Sadly, World War 2 heroes are leaving us every day. With the vast majority of war veterans past the age of 90, it won't be long before only a few WW2 heroes and veterans are left to tell their stories of courage and triumph in the face of murderous odds. While some soldiers and important figures of the time are well known to the culture in general, most are unknown. Some didn't survive, and many others simply never spoke about what they did. This list of World War 2 heroes will show the courage, bravery, and selflessness of many men you may not have heard of, but who made important contributions to the war nonetheless.
World War II made heroes out of countless soldiers, scientists, officials, and even cooks and the World War 2 timeline is dotted with remarkable and heroic individuals. Whether fighting the Nazis on the European front or making a difference against the Japanese in the Pacific, these real life heroes helped the Allies win the war and helped make the world what it is today. Their sacrifices for their fellow fighters and even strangers they'd never feet were truly heroic.
This list features many World War 2 soldiers, pilots, and fighters who you should know something about. Some were officers and aces, others peasants and ordinary foot soldiers. They hailed from around the world, and some never even wore a uniform. But all of them took actions that saved lives, inflicted damage on the enemy, and collectively won World War II, the worst war in human history.Sources: 1, 2, 3
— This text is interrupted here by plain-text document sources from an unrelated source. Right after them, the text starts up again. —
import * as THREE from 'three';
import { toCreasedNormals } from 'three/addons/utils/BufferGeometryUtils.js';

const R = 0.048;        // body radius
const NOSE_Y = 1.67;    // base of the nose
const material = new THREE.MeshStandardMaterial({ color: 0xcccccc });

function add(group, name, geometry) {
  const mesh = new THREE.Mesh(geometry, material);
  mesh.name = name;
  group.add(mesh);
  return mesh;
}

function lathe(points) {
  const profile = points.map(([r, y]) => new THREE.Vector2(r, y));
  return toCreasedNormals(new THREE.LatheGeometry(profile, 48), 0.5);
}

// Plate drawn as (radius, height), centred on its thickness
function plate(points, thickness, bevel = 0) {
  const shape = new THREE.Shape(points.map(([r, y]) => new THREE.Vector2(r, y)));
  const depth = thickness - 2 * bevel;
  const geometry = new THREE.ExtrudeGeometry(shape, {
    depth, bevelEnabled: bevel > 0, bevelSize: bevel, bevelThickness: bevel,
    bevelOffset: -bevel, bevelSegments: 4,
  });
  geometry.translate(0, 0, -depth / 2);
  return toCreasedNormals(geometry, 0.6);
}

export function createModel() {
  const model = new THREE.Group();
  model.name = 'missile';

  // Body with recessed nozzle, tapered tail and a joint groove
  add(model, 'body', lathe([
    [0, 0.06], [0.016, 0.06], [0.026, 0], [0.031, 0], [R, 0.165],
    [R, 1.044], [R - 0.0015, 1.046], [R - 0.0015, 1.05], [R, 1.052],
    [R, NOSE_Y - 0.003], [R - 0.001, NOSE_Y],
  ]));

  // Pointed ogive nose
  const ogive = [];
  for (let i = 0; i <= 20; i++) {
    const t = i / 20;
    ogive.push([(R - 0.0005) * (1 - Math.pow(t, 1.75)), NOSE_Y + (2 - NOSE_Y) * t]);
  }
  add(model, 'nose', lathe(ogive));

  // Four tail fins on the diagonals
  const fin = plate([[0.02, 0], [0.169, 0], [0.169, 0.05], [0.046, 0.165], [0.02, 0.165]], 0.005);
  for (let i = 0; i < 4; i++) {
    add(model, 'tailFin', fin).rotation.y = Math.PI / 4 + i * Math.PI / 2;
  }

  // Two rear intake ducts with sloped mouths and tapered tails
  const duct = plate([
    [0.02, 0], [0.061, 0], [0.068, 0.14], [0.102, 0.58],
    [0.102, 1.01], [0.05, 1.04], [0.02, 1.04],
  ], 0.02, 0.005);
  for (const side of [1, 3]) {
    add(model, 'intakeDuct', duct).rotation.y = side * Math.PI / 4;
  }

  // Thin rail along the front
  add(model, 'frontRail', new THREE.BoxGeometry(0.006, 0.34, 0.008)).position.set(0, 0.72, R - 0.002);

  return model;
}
Lt. Colonel Matt Urban was the most decorated American officer of World War II, and that’s saying something. He fought in seven campaigns and was wounded seven times. He seemingly came back to life so often that the Germans gave him the nickname “the Ghost.” When he was given the Medal of Honor, his citation referred to ten separate acts of bravery during just the Normandy campaign.Just a sample of these includes taking on multiple enemy tanks with a bazooka (while walking on a cane because he’d broken his leg landing on Utah Beach), organizing multiple counterattacks after nearly having his leg blown off, then breaking himself out of the hospital, hitchhiking to the front, immediately throwing himself into battle, running into an abandoned tank and driving it toward the enemy line with no crew. He was wounded again and again, but refused to be evacuated. Finally, a bullet in the throat took him out of combat for good – but Urban recovered, survived the war, and lived until 1995.
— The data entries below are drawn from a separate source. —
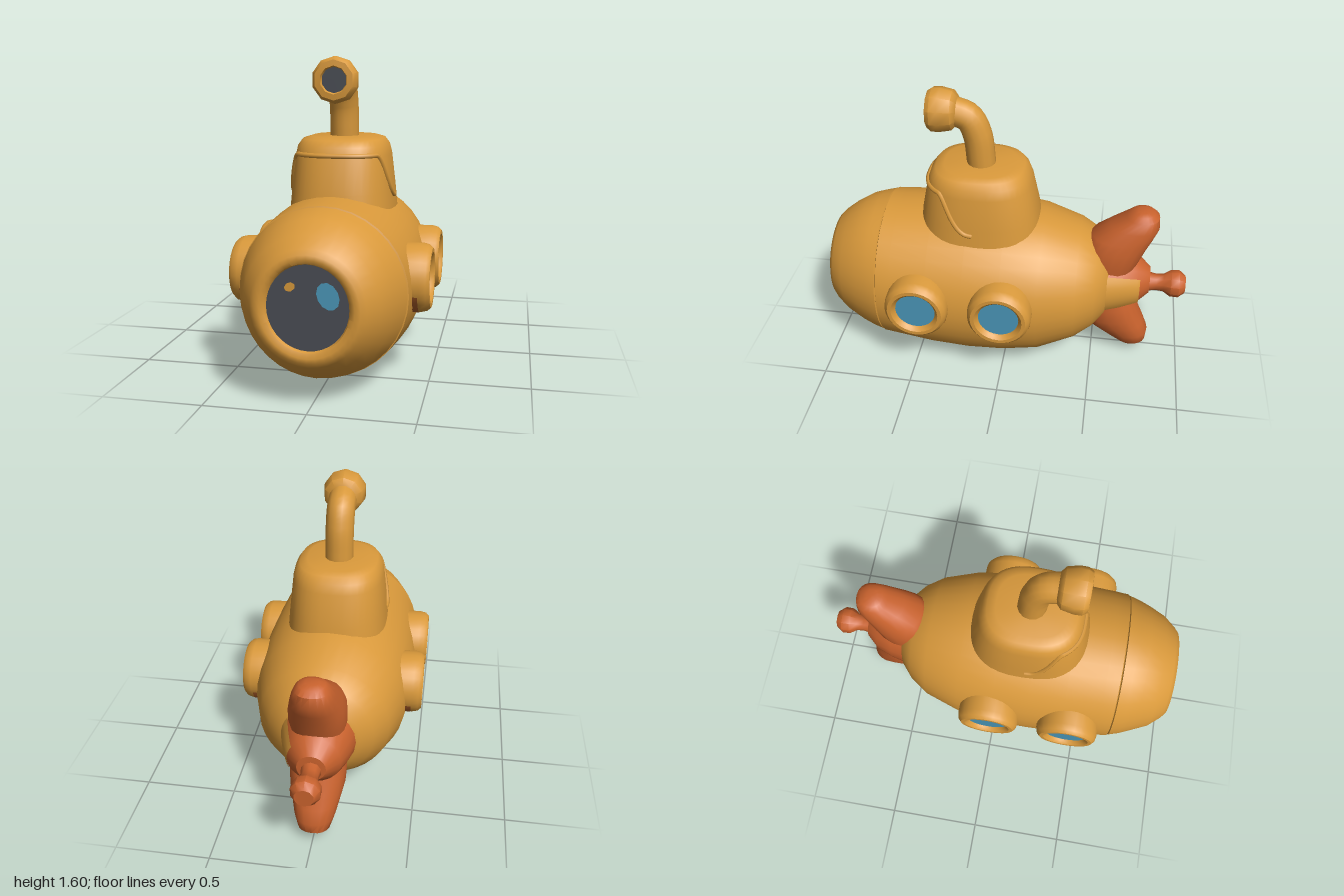
import * as THREE from 'three';
import { toCreasedNormals } from 'three/addons/utils/BufferGeometryUtils.js';

const paint = (name, color) => Object.assign(new THREE.MeshStandardMaterial({ color }), { name });

// Skin a list of rings (counterclockwise around the travel direction), with optional end caps
function skin(rings, capStart, capEnd) {
  const n = rings[0].length, pos = rings.flat(2), idx = [];
  for (let i = 0; i < rings.length - 1; i++) {
    for (let j = 0; j < n; j++) {
      const a = i * n + j, b = i * n + (j + 1) % n;
      idx.push(a, b, b + n, a, b + n, a + n);
    }
  }
  const cap = (start, flip) => {
    const ring = rings[start / n], c = pos.length / 3;
    pos.push(...[0, 1, 2].map(k => ring.reduce((s, p) => s + p[k], 0) / n));
    for (let j = 0; j < n; j++) {
      const a = start + j, b = start + (j + 1) % n;
      flip ? idx.push(c, b, a) : idx.push(c, a, b);
    }
  };
  if (capStart) cap(0, true);
  if (capEnd) cap((rings.length - 1) * n, false);
  const g = new THREE.BufferGeometry();
  g.setAttribute('position', new THREE.Float32BufferAttribute(pos, 3));
  g.setIndex(idx);
  return toCreasedNormals(g, 0.75);
}

const range = n => Array.from({ length: n }, (_, i) => i);
const spow = (v, p) => Math.sign(v) * Math.abs(v) ** (2 / p);

// Hull ring: [z, centre y, x radius, y radius]
const hullRing = ([z, cy, rx, ry], n = 36) => range(n).map(i => {
  const t = i / n * Math.PI * 2;
  return [rx * Math.cos(t), cy + ry * Math.sin(t), z];
});

// Upright ring: [y, centre z, x radius, z radius] with superellipse power p
const uprightPoint = ([y, cz, rx, rz], t, p) => [rx * spow(Math.sin(t), p), y, cz + rz * spow(Math.cos(t), p)];
const uprightRing = (s, p, n) => range(n).map(i => uprightPoint(s, i / n * Math.PI * 2, p));

// Turned part from [radius, height] pairs, height increasing
const turned = (pts, n, start = 0, len = Math.PI * 2) =>
  toCreasedNormals(new THREE.LatheGeometry(pts.map(p => new THREE.Vector2(...p)), n, start, len), 0.75);

export function createModel() {
  const yellow = paint('hullYellow', 0xd9993b);
  const orange = paint('finOrange', 0xc9622d);
  const blue = paint('glassBlue', 0x4b97b8);
  const dark = paint('darkGlass', 0x4a4d54);
  const rust = paint('rimRust', 0xb0602a);
  rust.side = orange.side = THREE.DoubleSide;

  const model = new THREE.Group();
  model.name = 'submarine';
  const add = (name, geo, mat, parent = model) => {
    const m = new THREE.Mesh(geo, mat);
    m.name = name;
    parent.add(m);
    return m;
  };

  // Main hull, tail to seam
  add('hull', skin([
    [-0.59, 0.5, 0.14, 0.13], [-0.56, 0.495, 0.21, 0.21], [-0.5, 0.487, 0.28, 0.28],
    [-0.4, 0.477, 0.35, 0.345], [-0.2, 0.465, 0.415, 0.425], [0, 0.463, 0.44, 0.453],
    [0.2, 0.463, 0.445, 0.46], [0.4, 0.467, 0.44, 0.45], [0.6, 0.477, 0.425, 0.43],
    [0.675, 0.48, 0.418, 0.423], [0.682, 0.48, 0.4, 0.405],
  ].map(s => hullRing(s)), true, false), yellow);

  // Nose cap with rolled window rim
  add('nose', skin([
    [0.675, 0.48, 0.395, 0.4], [0.685, 0.48, 0.412, 0.418], [0.74, 0.481, 0.395, 0.405],
    [0.81, 0.484, 0.365, 0.383], [0.9, 0.486, 0.325, 0.325], [0.965, 0.486, 0.27, 0.275],
    [0.987, 0.487, 0.245, 0.25], [0.99, 0.488, 0.22, 0.228], [0.98, 0.49, 0.198, 0.206],
    [0.95, 0.49, 0.185, 0.195],
  ].map(s => hullRing(s)), false, false), yellow);

  // Front window and its painted reflections
  const disc = (name, mat, x, y, z, rx, ry, tilt = 0, seg = 32) => {
    const g = new THREE.CircleGeometry(1, seg).scale(rx, ry, 1).rotateZ(tilt).translate(x, y, z);
    return add(name, g, mat);
  };
  disc('frontWindow', dark, 0, 0.49, 0.965, 0.195, 0.205);
  disc('blueReflection', blue, 0.095, 0.55, 0.969, 0.05, 0.066, 0.45, 12);
  disc('yellowReflection', yellow, -0.08, 0.585, 0.969, 0.027, 0.021, 0.5, 7);

  // Conning tower
  const towerPower = 2.6;
  const tower = [
    [0.78, 0.15, 0.278, 0.335], [0.92, 0.15, 0.265, 0.318], [1.1, 0.152, 0.246, 0.28],
    [1.15, 0.153, 0.234, 0.262], [1.183, 0.153, 0.21, 0.235], [1.195, 0.153, 0.17, 0.19],
  ];
  add('tower', skin(tower.map(s => uprightRing(s, towerPower, 40)), false, true), yellow);

  // Visor edge following the tower wall, dropping at the sides
  const visor = range(41).map(i => {
    const t = (i / 20 - 1) * 1.56;
    const y = 1.11 - 0.22 * THREE.MathUtils.smoothstep(Math.abs(t), 0.9, 1.56);
    const k = (y - 0.92) / 0.18;
    const mix = (a, b) => a + (b - a) * k;
    return new THREE.Vector3(...uprightPoint([y, 0.151, mix(0.265, 0.246), mix(0.318, 0.28)], t, towerPower));
  });
  add('visorEdge', new THREE.TubeGeometry(new THREE.CatmullRomCurve3(visor), 80, 0.013, 6), yellow);

  // Periscope
  const path = new THREE.CatmullRomCurve3(
    [[1.12, 0.145], [1.22, 0.15], [1.36, 0.167], [1.45, 0.21], [1.485, 0.3]].map(([y, z]) => new THREE.Vector3(0, y, z)));
  add('periscopeTube', new THREE.TubeGeometry(path, 20, 0.077, 14), yellow);
  const head = new THREE.Group();
  head.name = 'periscopeHead';
  head.position.set(0, 1.485, 0.345);
  model.add(head);
  add('periscopeHousing', turned([[0, -0.08], [0.075, -0.08], [0.105, -0.055], [0.118, 0.01], [0.117, 0.05],
    [0.1, 0.074], [0.07, 0.077], [0.06, 0.05]], 10).rotateX(Math.PI / 2), yellow, head);
  add('periscopeLens', new THREE.CircleGeometry(0.064, 16).translate(0, 0, 0.062), dark, head);

  // Portholes, two on each side
  const rim = [[0.172, 0.34], [0.172, 0.455], [0.165, 0.485], [0.148, 0.503], [0.128, 0.503], [0.112, 0.488], [0.103, 0.46]];
  for (const side of [1, -1]) {
    for (const z of [0.44, -0.01]) {
      const port = new THREE.Group();
      port.name = side > 0 ? 'leftPorthole' : 'rightPorthole';
      port.position.set(0, 0.52, z);
      port.rotation.y = side > 0 ? 0 : Math.PI;
      model.add(port);
      add('portholeRim', turned(rim, 28).rotateZ(-Math.PI / 2), yellow, port);
      add('portholeGlass', new THREE.CircleGeometry(0.108, 28).rotateY(Math.PI / 2).translate(0.478, 0, 0), blue, port);
      add('portholeUnderside', turned([[0.1745, 0.38], [0.1745, 0.447]], 14, 0.35, 2.44).rotateZ(-Math.PI / 2), rust, port);
    }
  }

  // Tail hub with a yellow patch on its left side
  const hub = [[0, -0.805], [0.075, -0.8], [0.14, -0.73], [0.175, -0.64], [0.2, -0.54]];
  add('tailHub', turned(hub, 20).rotateX(Math.PI / 2).translate(0, 0.495, 0), orange);
  const patch = [[0.134, -0.745], [0.144, -0.73], [0.179, -0.64], [0.202, -0.56]];
  add('hubPatch', turned(patch, 8, Math.PI / 2 - 0.62, 1.25).rotateX(Math.PI / 2).translate(0, 0.495, 0), yellow);

  // Propeller shaft and knob
  add('propellerKnob', turned([[0, -1], [0.05, -1], [0.077, -0.965], [0.075, -0.92], [0.05, -0.88],
    [0.046, -0.84], [0.057, -0.78]], 10).rotateX(Math.PI / 2).translate(0, 0.483, 0), orange);

  // Tail fins, upper and lower
  const fin = skin([
    [0.5, -0.54, 0.13, 0.13], [0.65, -0.575, 0.15, 0.155], [0.74, -0.595, 0.145, 0.17],
    [0.8, -0.628, 0.13, 0.165], [0.87, -0.688, 0.11, 0.133], [0.93, -0.727, 0.088, 0.088],
    [0.955, -0.727, 0.065, 0.06], [0.965, -0.725, 0.035, 0.03],
  ].map(s => uprightRing(s, 2.3, 20)), false, true);
  add('upperFin', fin, orange);
  const lower = add('lowerFin', fin, orange);
  lower.rotation.z = Math.PI;
  lower.position.y = 1;

  return model;
}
One of many examples of the courage and cunning of the Nepalese Gurkha soldiers of the British Empire, Lachhiman Garung won the Victoria Cross for his insanely heroic action in May 1945. Garung single-handedly held off an advance by 200 Japanese soldiers after his frontline position was attacked and the men with him wounded and evacuated.And “single-handedly” is not a euphemism in this case, as Garung literally was working with one arm. As his VC citation reads, a Japanese grenade “exploded in his right hand, blowing off his fingers, shattering his arm and severely wounding him in the face, body and right leg.” Shrugging off wounds that would kill almost anyone, Garung jammed his knife into the ground, declared that nobody would pass him, and held the line himself for four hours. When the smoke cleared, the Japanese advance was beaten back, and 31 enemy soldiers were dead. The action cost him his right eye and right hand, but Garung survived and lived a simple life until his death in 2010.
Charles Joseph Coward
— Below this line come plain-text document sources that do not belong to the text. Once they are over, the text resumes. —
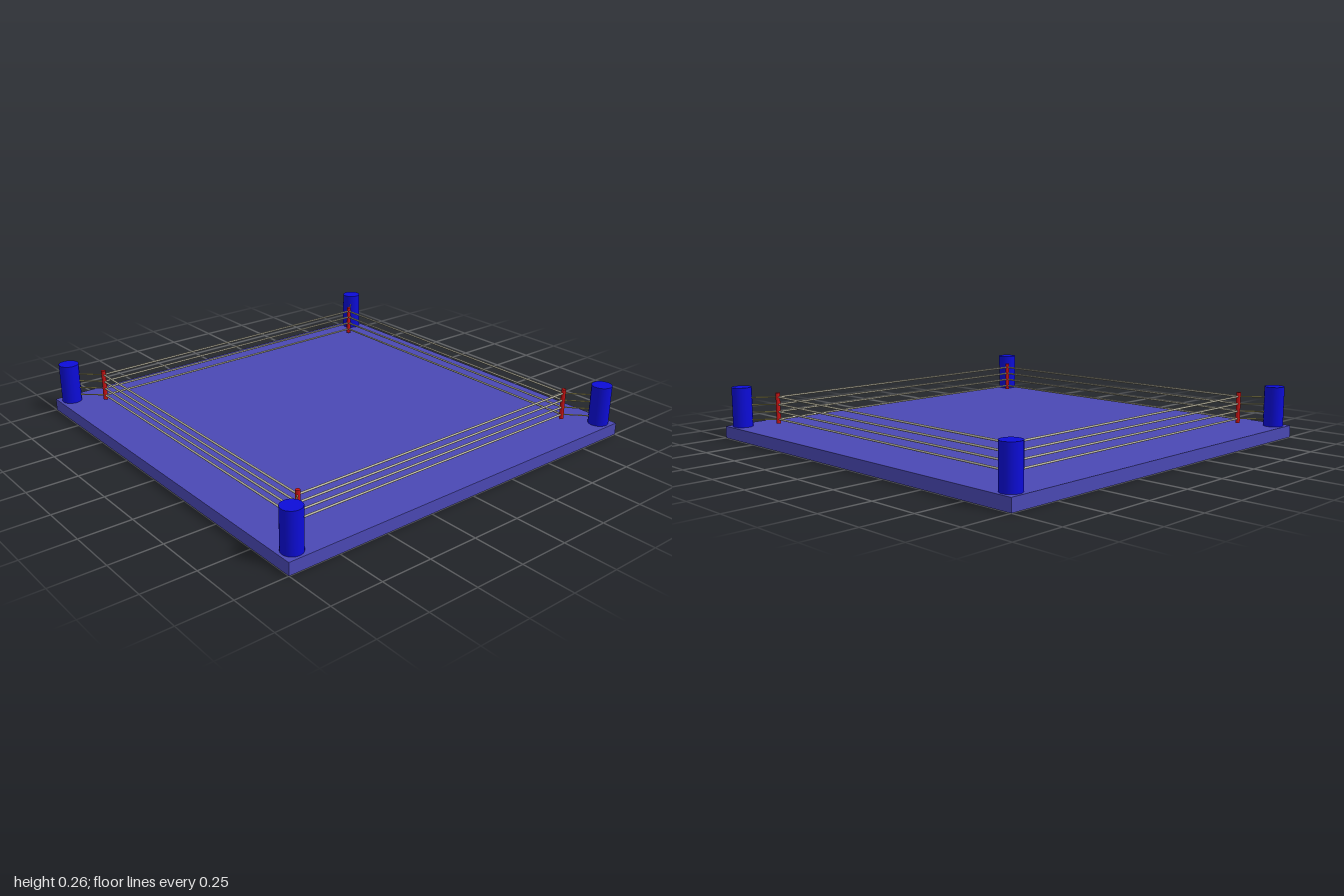
import * as THREE from 'three';

const paint = (color) => new THREE.MeshStandardMaterial({ color });
const BLUE = paint(0x0c0cd8), MAT = paint(0x4a48b4), RED = paint(0xcc1414);
const ROPE = paint(0xb8b4a0), TIE = paint(0xd2c878);

const DECK = 0.06;      // top of the platform
const POST = 0.938;     // post centre offset on x and z
const CORNER = 0.812;   // rope corner offset on x and z
const ROPE_HEIGHTS = [0.095, 0.133, 0.17, 0.207];

function part(name, geometry, material, x = 0, y = 0, z = 0) {
  const mesh = new THREE.Mesh(geometry, material);
  mesh.name = name;
  mesh.position.set(x, y, z);
  return mesh;
}

// Straight round bar between two points
function bar(name, a, b, radius, material) {
  const dir = b.clone().sub(a);
  const mesh = part(name, new THREE.CylinderGeometry(radius, radius, dir.length(), 10), material);
  mesh.position.copy(a).add(b).multiplyScalar(0.5);
  mesh.quaternion.setFromUnitVectors(new THREE.Vector3(0, 1, 0), dir.normalize());
  return mesh;
}

export function createModel() {
  const ring = new THREE.Group();
  ring.name = 'boxingRing';

  // Platform
  ring.add(part('platform', new THREE.BoxGeometry(2, DECK, 2), MAT, 0, DECK / 2, 0));

  const corners = [[1, 1], [1, -1], [-1, -1], [-1, 1]];
  const postGeometry = new THREE.CylinderGeometry(0.049, 0.049, 0.198, 32);
  const padGeometry = new THREE.CylinderGeometry(0.011, 0.011, 0.155, 16);

  corners.forEach(([sx, sz], i) => {
    // Corner post and the slim pad where the ropes turn
    ring.add(part('cornerPost', postGeometry, BLUE, sx * POST, DECK + 0.099, sz * POST));
    ring.add(part('cornerPad', padGeometry, RED, sx * CORNER, 0.151, sz * CORNER));

    const [nx, nz] = corners[(i + 1) % 4];
    for (const y of ROPE_HEIGHTS) {
      const here = new THREE.Vector3(sx * CORNER, y, sz * CORNER);
      const next = new THREE.Vector3(nx * CORNER, y, nz * CORNER);
      const post = new THREE.Vector3(sx * POST, y - 0.003, sz * POST);
      // Side rope, and the tie back to the post
      ring.add(bar('rope', here, next, 0.005, ROPE));
      ring.add(bar('ropeTie', here, post, 0.003, TIE));
    }
  });

  return ring;
}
Captured in France in 1940, British soldier Charles Coward would have been notable just for the nearly dozen attempts he made to escape German captivity. But he’s world famous as the guy who broke into and out of a Nazi death camp. In 1943, the Germans decided they were done fooling around with Coward and sent him to Auschwitz, specifically the Monowitz slave labor camp there.Coward led his fellow Brits in smuggling food to Jewish inmates and passing coded notes to the Red Cross, who sent them back to England. At one point, he actually smuggled himself into the Auschwitz death camp for a night, then smuggled himself out and reported back to the British about what he’d seen. He bribed SS guards, saved at least 400 Jewish laborers from death and after the war, gave testimony at the Nuremberg Trials.
Not every soldier experiences the horror and glory of fighting at the frontlines. Some guys have to be the cook. But Soviet soldier Ivan Pavlovich got to pull off both as a cook for the 91st Tank Regiment of the Red Army. Ivan was cooking dinner in August 1941, when he noticed a German tank within sight of his field kitchen. He was alone. Grabbing a rifle and an axe, Ivan waited for the crew to start to exit the tank, which had stalled.When they got out, Pavlovich charged, and the crew, seeing an axe-wielding Soviet running toward them, quickly got back into the tank and opened fire. Naturally, Pavlovich climbed onto the tank and chopped the machine gun barrel with his axe, then blinded the tank with a tarp and ordered his imaginary comrades to pass him an imaginary grenade. The tank’s crew surrendered and one imagines Pavlovich got back to his cooking.